For many people, IRAs and 401-ks represent their second most valuable asset, after their home. And these assets represent the most frequently litigated issue of estates – because of confusion about how these assets are transferred at the death of the owner.
Most people understand the importance of having a will, but it is important to remember that a will is usually only one component of one’s wealth transfer plan. Cerulli Associates estimates that Americans will engage in a $68 trillion wealth transfer over the next 25 years, with roughly $10 trillion of that transfer occurring through IRAs and 401-k accounts.
It is important to remember that IRAs and 401-ks are transferred at the account owner’s death by beneficiary designation, not by the owner’s will. With longevity increasing, it also increases the unfortunate possibility that the account owner’s offspring may predecease them. What occurs if this happens? That’s where per capita and per stirpes come into play.
Most beneficiary designation forms default to a per capita distribution in the event one of the primary beneficiaries predeceases the account owner (if not specifically noted). Per capita translates into “per head.” Let’s look at what this actually means. Let’s assume Anne (age 92) recently died with a $1 million IRA. Anne’s IRA account was opened 20 years ago and Anne named her 3 children; Bob, Mary and Lee as primary beneficiaries. Unfortunately, Mary died 8 years ago, but she has 2 surviving children (Emily & Mark). Under a per capita distribution, Anne’s IRA would be divided equally between her two surviving children (Bob & Lee). Mary’s children would receive nothing.

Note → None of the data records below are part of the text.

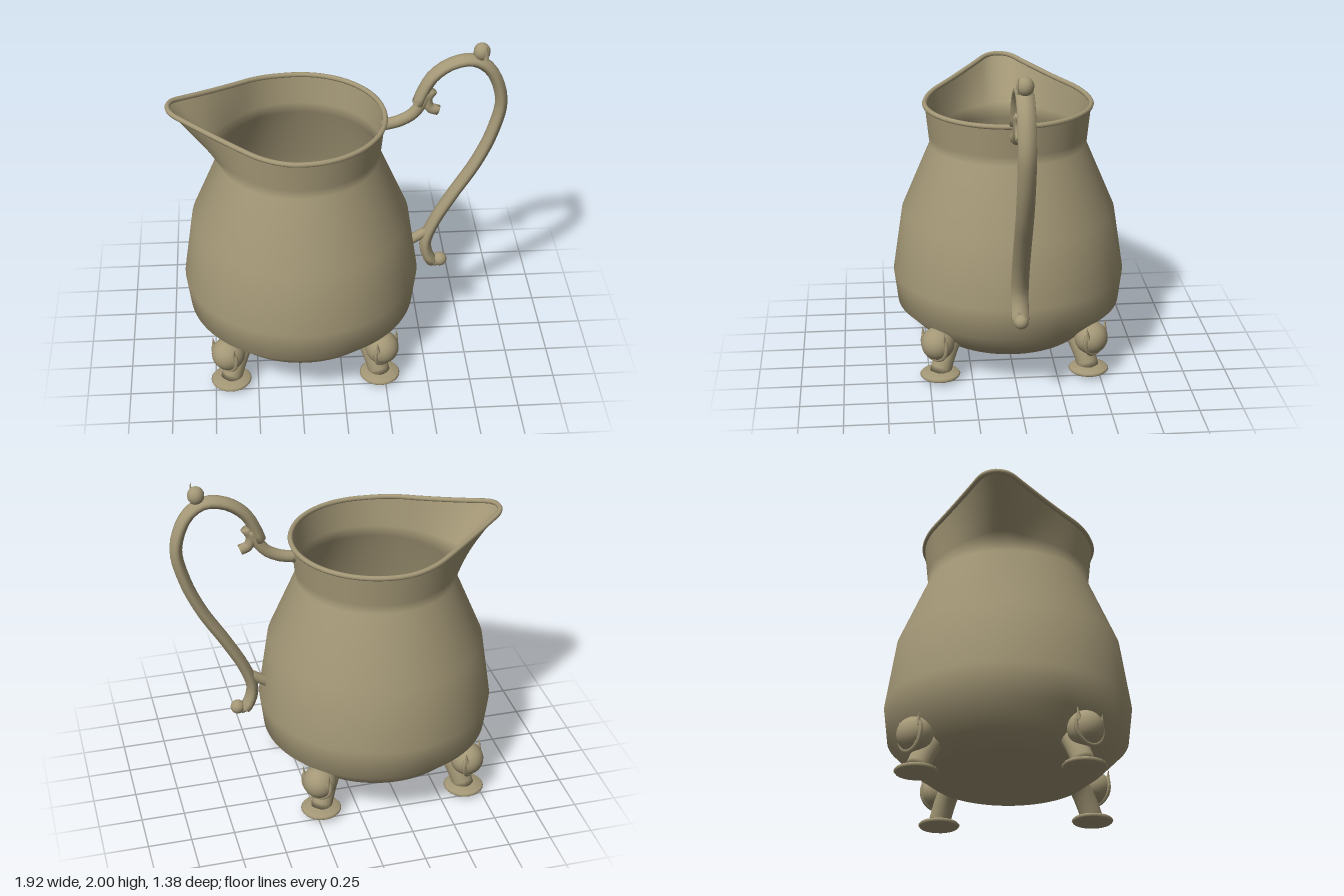
import * as THREE from 'three';
import { mergeVertices } from 'three/addons/utils/BufferGeometryUtils.js';

const CX = -0.22;      // axis of the body
const NECK_Y = 1.31;
const RIM_Y = 1.55;

const pewter = new THREE.MeshStandardMaterial({ color: 0xa39776, side: THREE.DoubleSide });
pewter.name = 'pewter';

function add(parent, name, geometry, x = 0, y = 0, z = 0) {
  const mesh = new THREE.Mesh(geometry, pewter);
  mesh.name = name;
  mesh.position.set(x, y, z);
  parent.add(mesh);
  return mesh;
}

// Radius of the pouring lip at angle a away from the spout: a round tip
// joined to the round mouth by tangent lines.
function lipRadius(a) {
  const R = 0.485, r = 0.12, d = 0.61;
  const phi = Math.acos((R - r) / d);
  const tipEnd = Math.atan2(r * Math.sin(phi), d + r * Math.cos(phi));
  a = Math.abs(a);
  if (a > phi) return R;
  if (a > tipEnd) return R / Math.cos(a - phi);
  return d * Math.cos(a) + Math.sqrt(r * r - (d * Math.sin(a)) ** 2);
}

// Point on the lip; a = 0 is the tip of the spout (-x)
function lipPoint(a) {
  const r = lipRadius(a);
  const x = -r * Math.cos(a);
  const rise = 0.1 * Math.max(0, (-x - 0.05) / 0.68) ** 1.5;
  return new THREE.Vector3(x, RIM_Y + rise, r * Math.sin(a));
}

function bodyGeometry() {
  const profile = [[0.001, 0.14], [0.25, 0.14], [0.44, 0.14], [0.54, 0.215], [0.665, 0.34],
    [0.688, 0.53], [0.63, 0.91], [0.46, NECK_Y], [0.465, 1.37], [0.47, 1.43], [0.478, 1.49], [0.485, RIM_Y]];
  let g = new THREE.LatheGeometry(profile.map(p => new THREE.Vector2(...p)), 120);
  const pos = g.attributes.position;
  const v = new THREE.Vector3();
  for (let i = 0; i < pos.count; i++) {
    v.fromBufferAttribute(pos, i);
    if (v.y <= NECK_Y) continue;
    // Blend from the round neck to the lip outline
    const t = (v.y - NECK_Y) / (RIM_Y - NECK_Y);
    const a = Math.atan2(v.z, -v.x);
    const neck = new THREE.Vector3(-0.46 * Math.cos(a), NECK_Y, 0.46 * Math.sin(a));
    v.copy(neck).lerp(lipPoint(a), t);
    pos.setXYZ(i, v.x, v.y, v.z);
  }
  g.deleteAttribute('uv');
  g.deleteAttribute('normal');
  g = mergeVertices(g, 1e-5);
  g.computeVertexNormals();
  return g;
}

// Sweeps a cross-section [across, z] along a flat path in the xy plane
function sweep(points, section, steps) {
  const curve = new THREE.CatmullRomCurve3(points.map(p => new THREE.Vector3(p[0], p[1], 0)));
  const n = section.length, verts = [], index = [];
  for (let i = 0; i <= steps; i++) {
    const p = curve.getPointAt(i / steps), t = curve.getTangentAt(i / steps);
    for (const [w, z] of section) verts.push(p.x - t.y * w, p.y + t.x * w, z);
  }
  for (let i = 0; i < steps; i++) {
    for (let j = 0; j < n; j++) {
      const a = i * n + j, b = i * n + (j + 1) % n;
      index.push(a, b, a + n, b, b + n, a + n);
    }
  }
  for (let j = 1; j < n - 1; j++) {
    index.push(0, j + 1, j);
    const e = steps * n;
    index.push(e, e + j, e + j + 1);
  }
  const g = new THREE.BufferGeometry();
  g.setAttribute('position', new THREE.Float32BufferAttribute(verts, 3));
  g.setIndex(index);
  g.computeVertexNormals();
  return g;
}

function round(r, sides = 12) {
  return Array.from({ length: sides }, (_, i) => {
    const a = i / sides * Math.PI * 2;
    return [r * Math.cos(a), r * Math.sin(a)];
  });
}

function makeHandle() {
  const handle = new THREE.Group();
  handle.name = 'handle';
  // Ridged oval grip
  const ridged = Array.from({ length: 16 }, (_, i) => {
    const a = i / 16 * Math.PI * 2, k = i % 4 === 2 ? 0.88 : 1;
    return [0.035 * k * Math.cos(a), 0.05 * k * Math.sin(a)];
  });
  add(handle, 'grip', sweep([[0.45, 1.62], [0.475, 1.69], [0.53, 1.79], [0.63, 1.865], [0.75, 1.885],
    [0.85, 1.82], [0.92, 1.63], [0.885, 1.43], [0.8, 1.22], [0.66, 0.98], [0.565, 0.8],
    [0.52, 0.66], [0.535, 0.57], [0.565, 0.515]], ridged, 44));
  // Scroll at the top of the grip
  add(handle, 'scroll', sweep([[0.53, 1.7], [0.5, 1.65], [0.515, 1.59], [0.565, 1.57]], round(0.03), 8));
  // Struts to the body
  add(handle, 'upperStrut', sweep([[0.25, 1.485], [0.34, 1.505], [0.42, 1.55], [0.47, 1.62], [0.5, 1.69]], round(0.034), 12));
  add(handle, 'lowerStrut', sweep([[0.42, 0.67], [0.47, 0.7], [0.53, 0.74]], round(0.03), 6));
  // Curled end with a ball
  add(handle, 'curl', sweep([[0.55, 0.53], [0.575, 0.51], [0.61, 0.53]], round(0.03), 4));
  add(handle, 'endBall', new THREE.SphereGeometry(0.042, 16, 12), 0.612, 0.527, 0);
  // Bud on top
  add(handle, 'bud', new THREE.SphereGeometry(0.047, 16, 12), 0.795, 1.935, 0).scale.y = 1.1;
  const leaf = add(handle, 'budLeaf', new THREE.ConeGeometry(0.018, 0.1, 6), 0.815, 1.95, 0.04);
  leaf.scale.z = 0.4;
  return handle;
}

// One foot, pointing outward along +x
function makeFoot() {
  const foot = new THREE.Group();
  foot.name = 'foot';
  const pad = [[0.001, 0], [0.06, 0.01], [0.11, 0.025], [0.118, 0.035], [0.11, 0.045], [0.06, 0.06], [0.001, 0.062]];
  add(foot, 'footPad', new THREE.LatheGeometry(pad.map(p => new THREE.Vector2(...p)), 24), 0.62, 0, 0);
  add(foot, 'footLeg', sweep([[0.62, 0.04], [0.585, 0.12], [0.53, 0.21], [0.46, 0.27]], round(0.062, 16), 8));
  add(foot, 'footKnob', new THREE.SphereGeometry(0.098, 24, 16), 0.635, 0.235, 0);
  // Leaf-like collar open at the top, with two upright tips
  const collar = new THREE.TorusGeometry(0.094, 0.012, 6, 24, Math.PI * 1.3);
  collar.rotateZ(Math.PI * 0.85);
  collar.rotateY(Math.PI / 2);
  add(foot, 'footCollar', collar, 0.665, 0.235, 0);
  for (const s of [-1, 1]) {
    const tip = add(foot, 'collarTip', new THREE.ConeGeometry(0.016, 0.075, 6), 0.672, 0.295, s * 0.083);
    tip.rotation.x = s * 0.15;
  }
  return foot;
}

export function createModel() {
  const model = new THREE.Group();
  model.name = 'creamJug';

  add(model, 'body', bodyGeometry(), CX);

  // Rolled rim following the lip, denser near the tip
  const lip = Array.from({ length: 96 }, (_, i) => {
    const u = i / 96 * 2 - 1;
    return lipPoint(Math.PI * Math.sign(u) * Math.abs(u) ** 1.4);
  });
  const rimCurve = new THREE.CatmullRomCurve3(lip, true);
  add(model, 'rim', new THREE.TubeGeometry(rimCurve, 140, 0.015, 8, true), CX);

  model.add(makeHandle());

  for (let i = 0; i < 4; i++) {
    const foot = makeFoot();
    foot.position.x = CX;
    foot.rotation.y = Math.PI / 4 + i * Math.PI / 2;
    model.add(foot);
  }
  return model;
}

However, let’s assume when Anne opened her IRA she elected a per stirpes distribution. In this case, her IRA would be distributed as follows; 1/3 to Bob, 1/3 to Lee, 1/6 to Emily, and 1/6 to Mark.
As you can see, this seemingly insignificant detail can have enormous consequences. It’s important to know that your beneficiary designations align with your wealth transfer intentions, and we recommend regularly reviewing them to assure their continued appropriateness.